The problem: Please print each record that follows precisely as it appears.

The input:
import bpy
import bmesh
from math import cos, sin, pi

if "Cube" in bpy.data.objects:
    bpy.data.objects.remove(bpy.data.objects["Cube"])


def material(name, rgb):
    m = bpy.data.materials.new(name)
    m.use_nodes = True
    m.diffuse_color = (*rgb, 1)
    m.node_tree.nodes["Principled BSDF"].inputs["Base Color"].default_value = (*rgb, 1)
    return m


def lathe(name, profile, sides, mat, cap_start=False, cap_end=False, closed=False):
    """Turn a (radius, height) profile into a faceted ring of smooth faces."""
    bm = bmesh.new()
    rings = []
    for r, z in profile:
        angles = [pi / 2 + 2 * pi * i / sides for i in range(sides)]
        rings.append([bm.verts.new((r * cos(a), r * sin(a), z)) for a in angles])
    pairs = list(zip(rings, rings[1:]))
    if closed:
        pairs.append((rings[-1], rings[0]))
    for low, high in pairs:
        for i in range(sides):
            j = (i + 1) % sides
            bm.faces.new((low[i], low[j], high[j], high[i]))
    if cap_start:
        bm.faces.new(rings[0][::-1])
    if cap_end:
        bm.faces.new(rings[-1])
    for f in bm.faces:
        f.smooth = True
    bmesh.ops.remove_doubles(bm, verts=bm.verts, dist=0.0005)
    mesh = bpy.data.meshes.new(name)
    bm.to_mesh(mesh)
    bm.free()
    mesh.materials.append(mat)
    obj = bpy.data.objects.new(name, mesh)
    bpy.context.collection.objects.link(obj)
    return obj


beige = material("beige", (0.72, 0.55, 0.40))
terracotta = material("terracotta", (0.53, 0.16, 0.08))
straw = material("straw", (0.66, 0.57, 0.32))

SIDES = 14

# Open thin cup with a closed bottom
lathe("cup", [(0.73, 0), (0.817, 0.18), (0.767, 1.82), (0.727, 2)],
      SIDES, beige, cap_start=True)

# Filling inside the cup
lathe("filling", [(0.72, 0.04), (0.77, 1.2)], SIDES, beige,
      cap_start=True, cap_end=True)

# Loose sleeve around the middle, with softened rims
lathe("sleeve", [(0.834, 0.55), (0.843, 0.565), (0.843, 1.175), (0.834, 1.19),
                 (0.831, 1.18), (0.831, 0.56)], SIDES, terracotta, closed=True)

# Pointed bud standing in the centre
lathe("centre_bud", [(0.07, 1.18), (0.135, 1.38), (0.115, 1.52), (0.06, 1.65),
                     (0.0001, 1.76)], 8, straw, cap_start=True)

Output for this task:
import bpy
import bmesh
from math import cos, sin, pi

if "Cube" in bpy.data.objects:
    bpy.data.objects.remove(bpy.data.objects["Cube"])


def material(name, rgb):
    m = bpy.data.materials.new(name)
    m.use_nodes = True
    m.diffuse_color = (*rgb, 1)
    m.node_tree.nodes["Principled BSDF"].inputs["Base Color"].default_value = (*rgb, 1)
    return m


def lathe(name, profile, sides, mat, cap_start=False, cap_end=False, closed=False):
    """Turn a (radius, height) profile into a faceted ring of smooth faces."""
    bm = bmesh.new()
    rings = []
    for r, z in profile:
        angles = [pi / 2 + 2 * pi * i / sides for i in range(sides)]
        rings.append([bm.verts.new((r * cos(a), r * sin(a), z)) for a in angles])
    pairs = list(zip(rings, rings[1:]))
    if closed:
        pairs.append((rings[-1], rings[0]))
    for low, high in pairs:
        for i in range(sides):
            j = (i + 1) % sides
            bm.faces.new((low[i], low[j], high[j], high[i]))
    if cap_start:
        bm.faces.new(rings[0][::-1])
    if cap_end:
        bm.faces.new(rings[-1])
    for f in bm.faces:
        f.smooth = True
    bmesh.ops.remove_doubles(bm, verts=bm.verts, dist=0.0005)
    mesh = bpy.data.meshes.new(name)
    bm.to_mesh(mesh)
    bm.free()
    mesh.materials.append(mat)
    obj = bpy.data.objects.new(name, mesh)
    bpy.context.collection.objects.link(obj)
    return obj


beige = material("beige", (0.72, 0.55, 0.40))
terracotta = material("terracotta", (0.53, 0.16, 0.08))
straw = material("straw", (0.66, 0.57, 0.32))

SIDES = 14

# Open thin cup with a closed bottom
lathe("cup", [(0.73, 0), (0.817, 0.18), (0.767, 1.82), (0.727, 2)],
      SIDES, beige, cap_start=True)

# Filling inside the cup
lathe("filling", [(0.72, 0.04), (0.77, 1.2)], SIDES, beige,
      cap_start=True, cap_end=True)

# Loose sleeve around the middle, with softened rims
lathe("sleeve", [(0.834, 0.55), (0.843, 0.565), (0.843, 1.175), (0.834, 1.19),
                 (0.831, 1.18), (0.831, 0.56)], SIDES, terracotta, closed=True)

# Pointed bud standing in the centre
lathe("centre_bud", [(0.07, 1.18), (0.135, 1.38), (0.115, 1.52), (0.06, 1.65),
                     (0.0001, 1.76)], 8, straw, cap_start=True)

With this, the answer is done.